Aarhus University Seal / Aarhus Universitets segl

Rune Dietz

Environmental contaminant mixtures modulate in vitro influenza infection

Publikation: Bidrag til tidsskrift/Konferencebidrag i tidsskrift /Bidrag til avisTidsskriftartikelForskningpeer review

  • Jean-Pierre Desforges
  • ,
  • Christopher Bandoro, Department of Infectious Disease and Global Health, Cummings School of Veterinary Medicine at Tufts University, 200 Westboro Road, North Grafton, MA 01536, United States; Department of Biological Engineering, Massachusetts Institute of Technology, Cambridge, MA 02139, United States.
  • ,
  • Laila Shehata, Department of Biological Engineering, Massachusetts Institute of Technology, Cambridge, MA 02139, United States.
  • ,
  • Christian Sonne
  • Rune Dietz
  • Wendy B Puryear, Department of Infectious Disease and Global Health, Cummings School of Veterinary Medicine at Tufts University, 200 Westboro Road, North Grafton, MA 01536, United States.
  • ,
  • Jonathan A Runstadler, Department of Infectious Disease and Global Health, Cummings School of Veterinary Medicine at Tufts University, 200 Westboro Road, North Grafton, MA 01536, United States.

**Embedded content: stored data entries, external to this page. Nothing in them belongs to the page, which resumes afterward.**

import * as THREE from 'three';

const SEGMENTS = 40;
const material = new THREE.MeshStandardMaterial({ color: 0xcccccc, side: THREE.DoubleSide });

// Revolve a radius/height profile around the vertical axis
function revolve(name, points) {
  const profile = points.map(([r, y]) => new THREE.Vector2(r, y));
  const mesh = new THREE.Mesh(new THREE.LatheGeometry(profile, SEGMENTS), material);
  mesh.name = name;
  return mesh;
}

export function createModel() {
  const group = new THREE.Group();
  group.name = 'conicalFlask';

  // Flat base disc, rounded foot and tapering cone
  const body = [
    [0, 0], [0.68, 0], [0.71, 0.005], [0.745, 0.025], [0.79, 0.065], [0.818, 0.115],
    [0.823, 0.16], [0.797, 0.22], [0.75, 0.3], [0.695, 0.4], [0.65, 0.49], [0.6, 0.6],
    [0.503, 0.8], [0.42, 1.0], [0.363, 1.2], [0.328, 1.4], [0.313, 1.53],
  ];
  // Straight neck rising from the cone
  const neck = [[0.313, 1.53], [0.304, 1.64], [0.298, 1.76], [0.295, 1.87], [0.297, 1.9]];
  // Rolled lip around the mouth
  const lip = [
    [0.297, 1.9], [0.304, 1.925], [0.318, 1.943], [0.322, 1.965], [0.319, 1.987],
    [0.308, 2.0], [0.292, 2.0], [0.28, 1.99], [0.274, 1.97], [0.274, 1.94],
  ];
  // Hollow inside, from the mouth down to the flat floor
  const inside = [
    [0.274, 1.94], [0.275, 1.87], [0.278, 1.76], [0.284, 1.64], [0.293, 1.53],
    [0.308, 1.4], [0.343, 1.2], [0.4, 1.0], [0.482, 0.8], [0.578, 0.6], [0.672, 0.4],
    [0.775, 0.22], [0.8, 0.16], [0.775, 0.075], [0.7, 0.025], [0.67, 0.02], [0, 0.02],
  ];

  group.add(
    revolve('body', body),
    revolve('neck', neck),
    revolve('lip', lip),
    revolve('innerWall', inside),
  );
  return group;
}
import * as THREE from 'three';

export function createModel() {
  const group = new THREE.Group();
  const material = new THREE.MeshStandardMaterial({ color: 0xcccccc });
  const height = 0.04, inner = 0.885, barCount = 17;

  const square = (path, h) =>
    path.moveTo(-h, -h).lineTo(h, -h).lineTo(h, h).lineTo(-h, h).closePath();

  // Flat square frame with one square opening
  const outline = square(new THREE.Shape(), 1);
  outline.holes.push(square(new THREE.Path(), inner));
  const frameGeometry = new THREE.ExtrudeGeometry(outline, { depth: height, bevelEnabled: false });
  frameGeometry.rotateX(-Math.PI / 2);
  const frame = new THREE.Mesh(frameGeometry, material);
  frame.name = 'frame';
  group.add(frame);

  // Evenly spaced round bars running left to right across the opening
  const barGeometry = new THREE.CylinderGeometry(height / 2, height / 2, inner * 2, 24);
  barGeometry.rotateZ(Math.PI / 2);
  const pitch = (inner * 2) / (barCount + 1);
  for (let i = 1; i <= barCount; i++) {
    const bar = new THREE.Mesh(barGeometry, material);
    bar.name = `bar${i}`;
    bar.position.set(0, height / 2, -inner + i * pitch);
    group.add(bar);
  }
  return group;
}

Environmental chemicals, particularly organochlorinated contaminants (OCs), are associated with a ranged of adverse health effects, including impairment of the immune system and antiviral immunity. Influenza A virus (IAV) is an infectious disease of major global public health concern and exposure to OCs can increase the susceptibility, morbidity, and mortality to disease. It is however unclear how pollutants are interacting and affecting the outcome of viral infections at the cellular level. In this study, we investigated the effects of a mixture of environmentally relevant OCs on IAV infectivity upon in vitro exposure in Madin Darby Canine Kidney (MDCK) cells and human lung epithelial cells (A549). Exposure to OCs reduced IAV infectivity in MDCK and A549 cells during both short (18-24h) and long-term (72h) infections at 0.05 and 0.5ppm, and effects were more pronounced in cells co-treated with OCs and IAV than pre-treated with OCs prior to IAV (p<0.001). Pre-treatment of host cells with OCs did not affect IAV cell surface attachment or entry. Visualization of IAV by transmission electron microscopy revealed increased envelope deformations and fewer intact virions during OC exposure. Taken together, our results suggest that disruption of IAV infection upon in vitro exposure to OCs was not due to host-cell effects influencing viral attachment and entry, but perhaps mediated by direct effects on viral particles or cellular processes involved in host-virus interactions. In vitro infectivity studies such as ours can shed light on the complex processes underlying host-pathogen-pollutant interactions.

OriginalsprogEngelsk
TidsskriftScience of the Total Environment
Vol/bind634
Sider (fra-til)20-28
Antal sider9
ISSN0048-9697
DOI
StatusUdgivet - 2018

Se relationer på Aarhus Universitet Citationsformater

ID: 125840395